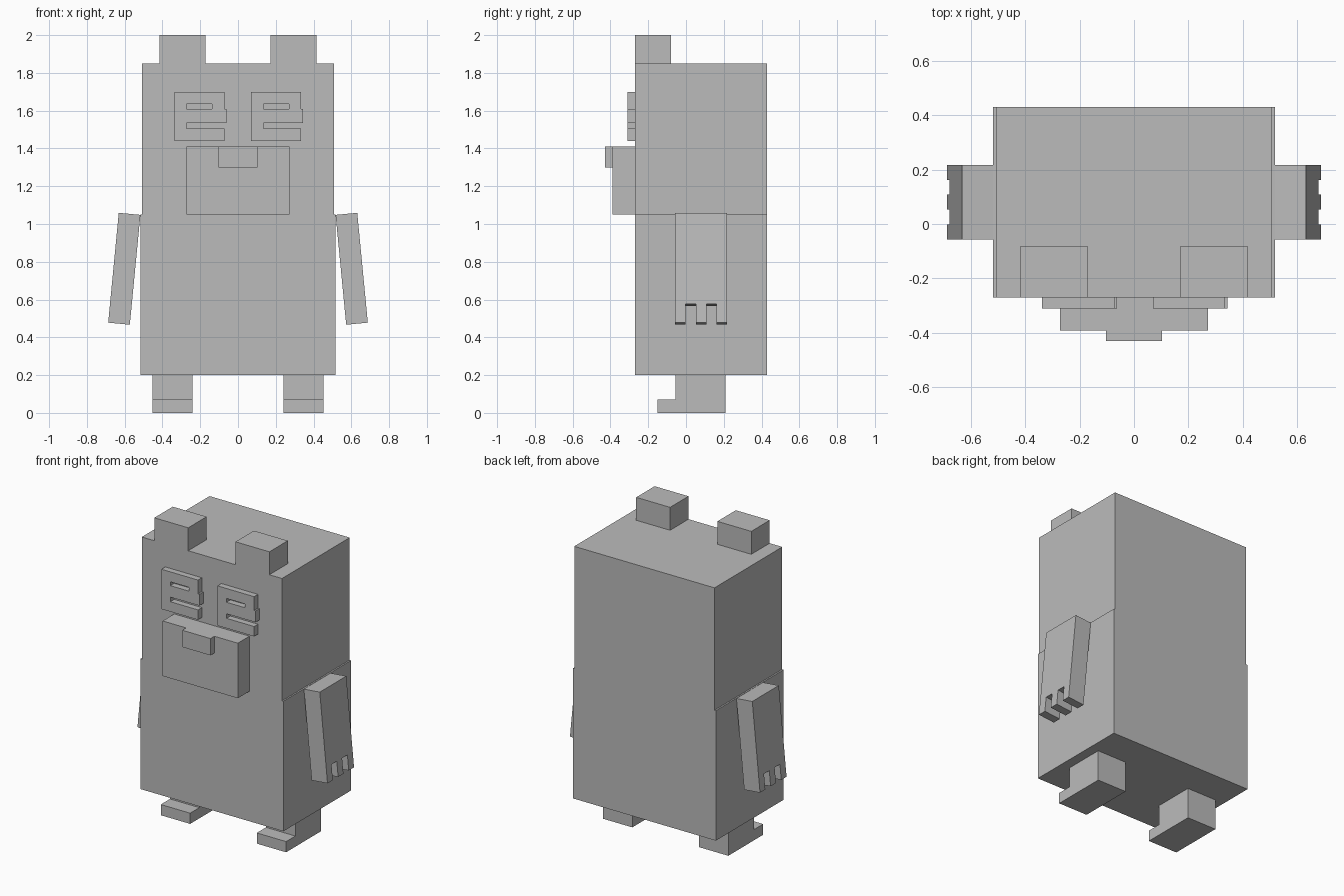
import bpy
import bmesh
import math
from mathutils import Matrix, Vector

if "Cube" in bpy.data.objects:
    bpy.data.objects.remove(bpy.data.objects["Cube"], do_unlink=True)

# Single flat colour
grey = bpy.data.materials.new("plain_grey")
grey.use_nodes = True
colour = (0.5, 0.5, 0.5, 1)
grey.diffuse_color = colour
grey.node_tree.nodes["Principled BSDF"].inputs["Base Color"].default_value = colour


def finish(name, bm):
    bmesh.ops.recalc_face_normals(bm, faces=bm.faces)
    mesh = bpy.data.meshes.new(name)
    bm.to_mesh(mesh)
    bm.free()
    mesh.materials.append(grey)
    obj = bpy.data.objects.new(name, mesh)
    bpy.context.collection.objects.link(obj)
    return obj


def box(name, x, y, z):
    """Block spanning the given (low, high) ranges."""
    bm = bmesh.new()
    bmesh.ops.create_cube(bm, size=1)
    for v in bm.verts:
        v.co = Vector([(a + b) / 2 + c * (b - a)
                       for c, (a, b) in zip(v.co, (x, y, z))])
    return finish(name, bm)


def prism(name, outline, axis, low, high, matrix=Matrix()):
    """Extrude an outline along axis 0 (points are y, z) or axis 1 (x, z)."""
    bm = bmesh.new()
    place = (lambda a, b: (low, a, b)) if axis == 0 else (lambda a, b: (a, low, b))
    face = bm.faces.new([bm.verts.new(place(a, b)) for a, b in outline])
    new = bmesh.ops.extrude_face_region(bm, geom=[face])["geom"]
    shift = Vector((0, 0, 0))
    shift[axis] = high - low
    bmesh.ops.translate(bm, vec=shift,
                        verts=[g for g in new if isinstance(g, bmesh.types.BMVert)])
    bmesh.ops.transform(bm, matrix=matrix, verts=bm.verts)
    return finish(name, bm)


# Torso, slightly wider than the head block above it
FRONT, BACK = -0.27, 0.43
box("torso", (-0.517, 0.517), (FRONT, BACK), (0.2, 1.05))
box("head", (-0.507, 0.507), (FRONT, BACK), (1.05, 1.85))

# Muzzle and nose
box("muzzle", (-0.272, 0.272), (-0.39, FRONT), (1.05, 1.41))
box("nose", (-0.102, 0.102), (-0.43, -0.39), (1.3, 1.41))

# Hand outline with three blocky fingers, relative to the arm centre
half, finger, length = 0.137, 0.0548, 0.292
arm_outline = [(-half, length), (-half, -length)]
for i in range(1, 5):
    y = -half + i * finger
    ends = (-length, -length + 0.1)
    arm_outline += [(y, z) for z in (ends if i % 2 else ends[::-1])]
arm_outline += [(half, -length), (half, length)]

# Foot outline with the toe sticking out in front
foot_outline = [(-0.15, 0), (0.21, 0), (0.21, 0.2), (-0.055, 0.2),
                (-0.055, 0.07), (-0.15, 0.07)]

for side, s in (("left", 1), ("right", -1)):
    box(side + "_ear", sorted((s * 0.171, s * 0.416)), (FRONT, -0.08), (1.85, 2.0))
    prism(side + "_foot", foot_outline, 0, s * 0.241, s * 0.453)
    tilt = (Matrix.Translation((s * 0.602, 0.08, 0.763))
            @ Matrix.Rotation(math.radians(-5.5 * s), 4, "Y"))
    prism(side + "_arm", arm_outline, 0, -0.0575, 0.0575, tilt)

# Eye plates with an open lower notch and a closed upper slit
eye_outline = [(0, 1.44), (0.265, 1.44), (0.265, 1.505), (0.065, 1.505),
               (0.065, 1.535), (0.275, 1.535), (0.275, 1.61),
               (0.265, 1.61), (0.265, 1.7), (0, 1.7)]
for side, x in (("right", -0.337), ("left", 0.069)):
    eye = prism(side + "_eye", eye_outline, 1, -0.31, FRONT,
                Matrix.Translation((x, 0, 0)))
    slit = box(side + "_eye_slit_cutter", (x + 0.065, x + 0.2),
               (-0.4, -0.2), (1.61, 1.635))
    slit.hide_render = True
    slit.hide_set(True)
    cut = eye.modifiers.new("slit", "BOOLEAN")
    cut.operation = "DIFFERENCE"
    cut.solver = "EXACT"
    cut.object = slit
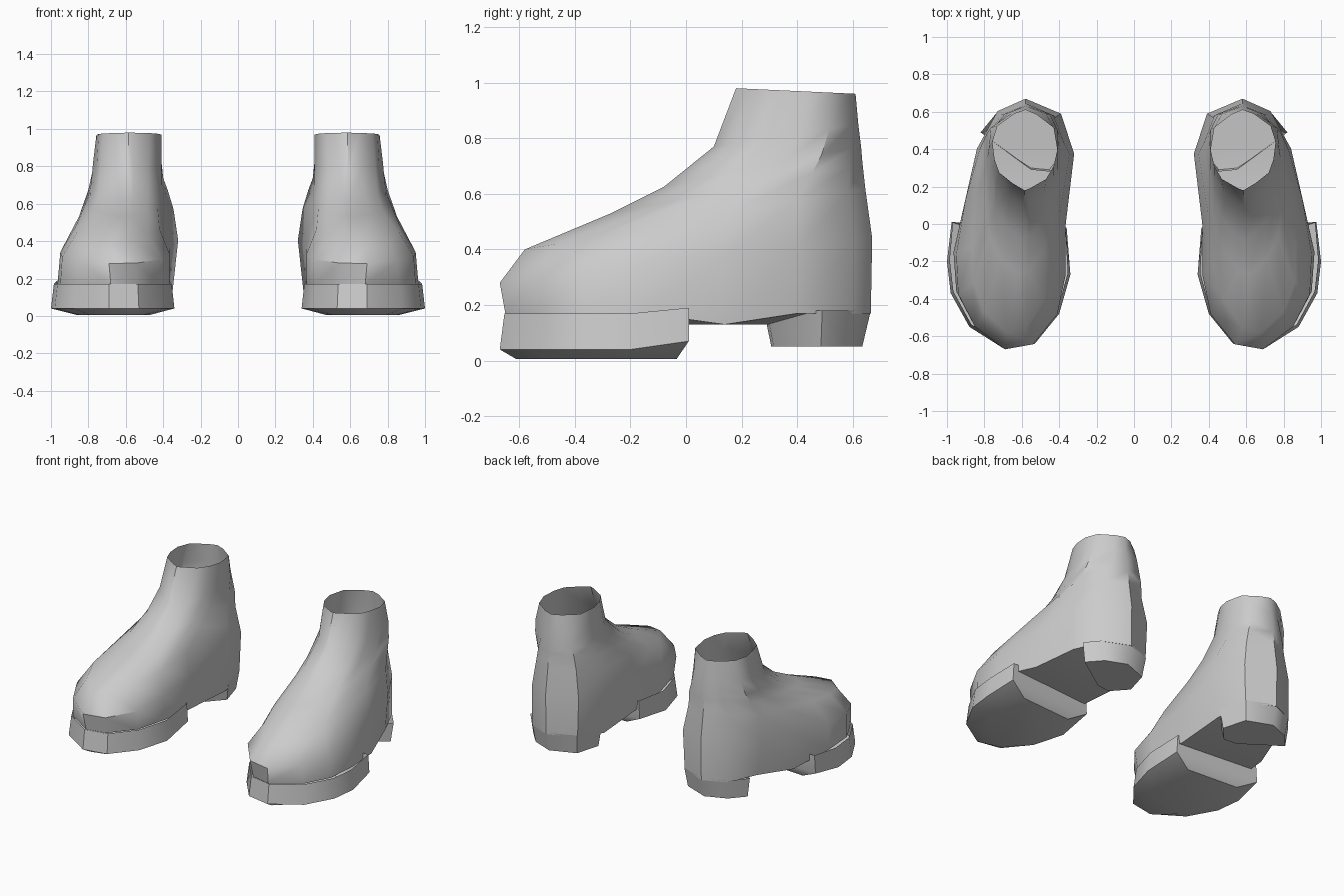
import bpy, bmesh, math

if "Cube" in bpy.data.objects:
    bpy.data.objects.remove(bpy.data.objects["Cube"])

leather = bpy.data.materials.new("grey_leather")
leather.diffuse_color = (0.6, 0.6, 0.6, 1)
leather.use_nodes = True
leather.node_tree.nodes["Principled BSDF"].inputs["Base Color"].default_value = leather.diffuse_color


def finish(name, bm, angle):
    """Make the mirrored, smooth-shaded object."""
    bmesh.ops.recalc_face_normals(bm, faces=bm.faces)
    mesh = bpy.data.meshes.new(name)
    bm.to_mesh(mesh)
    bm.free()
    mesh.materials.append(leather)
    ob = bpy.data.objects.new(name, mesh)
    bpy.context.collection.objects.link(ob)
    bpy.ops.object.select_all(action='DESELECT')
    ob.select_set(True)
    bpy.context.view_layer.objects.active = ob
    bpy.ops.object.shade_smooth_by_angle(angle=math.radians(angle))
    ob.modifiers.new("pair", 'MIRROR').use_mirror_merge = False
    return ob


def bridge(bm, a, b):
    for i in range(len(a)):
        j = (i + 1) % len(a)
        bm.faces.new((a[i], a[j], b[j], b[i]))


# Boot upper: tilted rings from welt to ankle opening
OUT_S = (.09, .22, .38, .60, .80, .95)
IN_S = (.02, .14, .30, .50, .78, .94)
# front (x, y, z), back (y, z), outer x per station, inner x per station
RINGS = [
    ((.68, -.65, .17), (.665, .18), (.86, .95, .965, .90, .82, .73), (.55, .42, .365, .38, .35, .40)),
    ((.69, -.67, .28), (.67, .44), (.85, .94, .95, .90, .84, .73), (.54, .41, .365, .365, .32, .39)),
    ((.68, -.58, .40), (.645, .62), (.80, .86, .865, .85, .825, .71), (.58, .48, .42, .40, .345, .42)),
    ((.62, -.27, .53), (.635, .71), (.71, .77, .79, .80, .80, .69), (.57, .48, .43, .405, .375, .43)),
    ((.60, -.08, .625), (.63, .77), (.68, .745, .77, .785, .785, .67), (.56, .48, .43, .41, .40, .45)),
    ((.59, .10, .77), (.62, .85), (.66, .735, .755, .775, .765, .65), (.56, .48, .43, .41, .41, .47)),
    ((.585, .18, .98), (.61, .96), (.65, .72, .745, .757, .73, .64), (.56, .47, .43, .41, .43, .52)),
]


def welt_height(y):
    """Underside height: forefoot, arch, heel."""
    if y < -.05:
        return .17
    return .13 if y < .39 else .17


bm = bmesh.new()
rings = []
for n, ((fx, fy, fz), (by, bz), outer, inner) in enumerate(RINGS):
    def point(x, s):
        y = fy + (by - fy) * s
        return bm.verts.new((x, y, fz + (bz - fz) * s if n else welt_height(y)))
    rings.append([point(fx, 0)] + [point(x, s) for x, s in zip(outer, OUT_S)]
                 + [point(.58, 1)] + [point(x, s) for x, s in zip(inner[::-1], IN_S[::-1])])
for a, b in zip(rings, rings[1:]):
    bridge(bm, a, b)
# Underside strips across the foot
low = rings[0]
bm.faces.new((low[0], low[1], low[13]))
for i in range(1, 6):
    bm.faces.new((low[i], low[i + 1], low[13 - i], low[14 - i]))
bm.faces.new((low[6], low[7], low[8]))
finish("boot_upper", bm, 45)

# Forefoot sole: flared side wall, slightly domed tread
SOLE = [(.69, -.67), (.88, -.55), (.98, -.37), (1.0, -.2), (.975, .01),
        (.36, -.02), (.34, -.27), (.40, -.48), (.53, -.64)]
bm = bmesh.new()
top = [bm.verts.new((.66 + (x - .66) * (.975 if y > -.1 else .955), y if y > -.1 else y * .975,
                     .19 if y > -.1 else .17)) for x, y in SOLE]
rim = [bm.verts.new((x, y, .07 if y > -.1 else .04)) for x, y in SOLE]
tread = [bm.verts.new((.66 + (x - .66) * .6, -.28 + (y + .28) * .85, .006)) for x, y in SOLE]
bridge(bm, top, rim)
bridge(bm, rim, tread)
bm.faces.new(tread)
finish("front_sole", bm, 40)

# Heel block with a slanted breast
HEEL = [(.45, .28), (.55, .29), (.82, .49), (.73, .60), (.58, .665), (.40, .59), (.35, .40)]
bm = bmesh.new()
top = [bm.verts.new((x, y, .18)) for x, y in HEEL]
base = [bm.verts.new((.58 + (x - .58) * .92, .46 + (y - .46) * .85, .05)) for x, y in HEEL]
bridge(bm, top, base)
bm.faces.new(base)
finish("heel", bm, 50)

—————

What to produce
Print exactly the lines above, between the one holding "0.241, s * 0.453)" and the one holding "-0.0575, 0.0575, tilt)", inclusive, and nothing besides.

Solution to the exercise
    prism(side + "_foot", foot_outline, 0, s * 0.241, s * 0.453)
    tilt = (Matrix.Translation((s * 0.602, 0.08, 0.763))
            @ Matrix.Rotation(math.radians(-5.5 * s), 4, "Y"))
    prism(side + "_arm", arm_outline, 0, -0.0575, 0.0575, tilt)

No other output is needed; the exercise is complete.